"Sir Alex Ferguson was in the Royal Box today watching you," Richardson began, "he's been known to go into the dressing room after matches and give his players a bit of 'hairdryer' treatment. I wonder if your coach, will [Ivan] Lendl say somethings to you, Andy, to gee you up? Or do you not need that? Do you know it all yourself?"
In response, Murray seemed to blanch at the implication that he should be dressed down after the match for being taken to five sets.
"I don't know it all, far from it," Murray said. "But I don't see how why I should get told off after that. I fought as hard as I could, tried incredibly hard, chased every single ball down from the first point to last and I came through an incredibly tough match. It could have gone the other way and I found a way to get through. That's all you need."
Richardson tried to recover, but Murray seemed, understandably, annoyed. "It is such a fantastic achievement to make yet another Wimbledon semifinal," Richardson said. "Brilliant for you. Such character."
"Yes, yes it is," Murray said with a bit of edge in his voice. "It's very difficult to do that."
I'll leave it to the British press to weigh in on the quality of Richardson's effort:

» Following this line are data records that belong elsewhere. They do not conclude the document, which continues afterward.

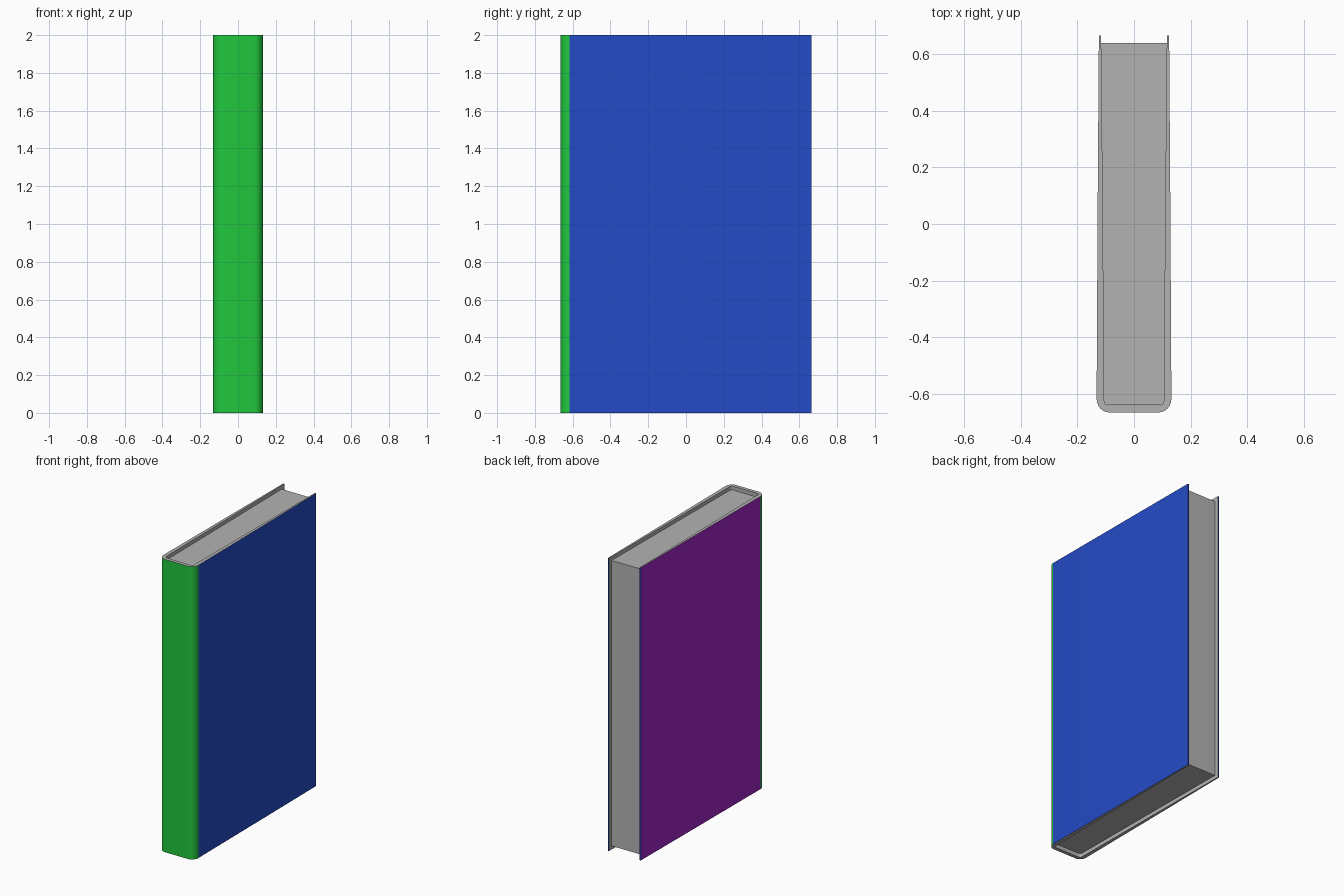
import bpy, bmesh, math

if "Cube" in bpy.data.objects:
    bpy.data.objects.remove(bpy.data.objects["Cube"])

HEIGHT = 2.0


def material(name, rgb):
    m = bpy.data.materials.new(name)
    m.diffuse_color = (*rgb, 1)
    m.use_nodes = True
    m.node_tree.nodes["Principled BSDF"].inputs["Base Color"].default_value = m.diffuse_color
    return m


GREY = material("paper grey", (0.45, 0.45, 0.45))
BLUE = material("cover blue", (0.018, 0.07, 0.57))
PURPLE = material("cover purple", (0.37, 0.018, 0.58))
GREEN = material("spine green", (0.015, 0.57, 0.048))


def make_object(name, bm, mats):
    bmesh.ops.recalc_face_normals(bm, faces=bm.faces[:])
    me = bpy.data.meshes.new(name)
    bm.to_mesh(me)
    bm.free()
    ob = bpy.data.objects.new(name, me)
    for m in mats:
        me.materials.append(m)
    bpy.context.collection.objects.link(ob)
    bpy.context.view_layer.objects.active = ob
    ob.select_set(True)
    bpy.ops.object.shade_smooth_by_angle(angle=math.radians(35))
    ob.select_set(False)
    return ob


def half_profile(tip_x, side_x, mid_y, cx, cy, rx, ry, steps=6):
    """Right half of the cover section: board tip down to the spine corner."""
    pts = [(tip_x, 0.665), ((tip_x + side_x) / 2, mid_y)]
    for i in range(steps + 1):
        a = math.pi / 2 * i / steps
        pts.append((cx + rx * math.cos(a), cy - ry * math.sin(a)))
    return pts


def mirrored(pts):
    return pts + [(-x, y) for x, y in reversed(pts)]


# Cover: one folded shell with two thin boards and a rounded spine
outer = mirrored(half_profile(0.124, 0.132, 0.1, 0.087, -0.617, 0.045, 0.048))
inner = mirrored(half_profile(0.116, 0.105, 0.1, 0.090, -0.625, 0.015, 0.015))
bm = bmesh.new()
rings = [[bm.verts.new((x, y, z)) for x, y in pts]
         for pts, z in ((outer, 0), (outer, HEIGHT), (inner, HEIGHT), (inner, 0))]
count = len(outer)
for i in range(count - 1):
    for r in range(4):
        a, b = rings[r], rings[(r + 1) % 4]
        f = bm.faces.new((a[i], a[i + 1], b[i + 1], b[i]))
        # Only the outside faces are coloured; rims and lining are grey
        if r == 0:
            c = f.calc_center_median()
            f.material_index = 3 if c.y < -0.617 else (1 if c.x > 0 else 2)
for i in (0, count - 1):
    f = bm.faces.new([ring[i] for ring in rings])
    f.material_index = 1
make_object("cover", bm, [GREY, BLUE, PURPLE, GREEN])

# Page block: slightly wedge-shaped, set back from the cover edges
bm = bmesh.new()
bmesh.ops.create_cube(bm, size=1)
for v in bm.verts:
    back = v.co.y > 0
    v.co.x = math.copysign(0.1165 if back else 0.1055, v.co.x)
    v.co.y = 0.638 if back else -0.638
    v.co.z = HEIGHT - 0.025 if v.co.z > 0 else 0.025
make_object("page_block", bm, [GREY])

To Murray's credit, he later tweeted there were no hard feelings.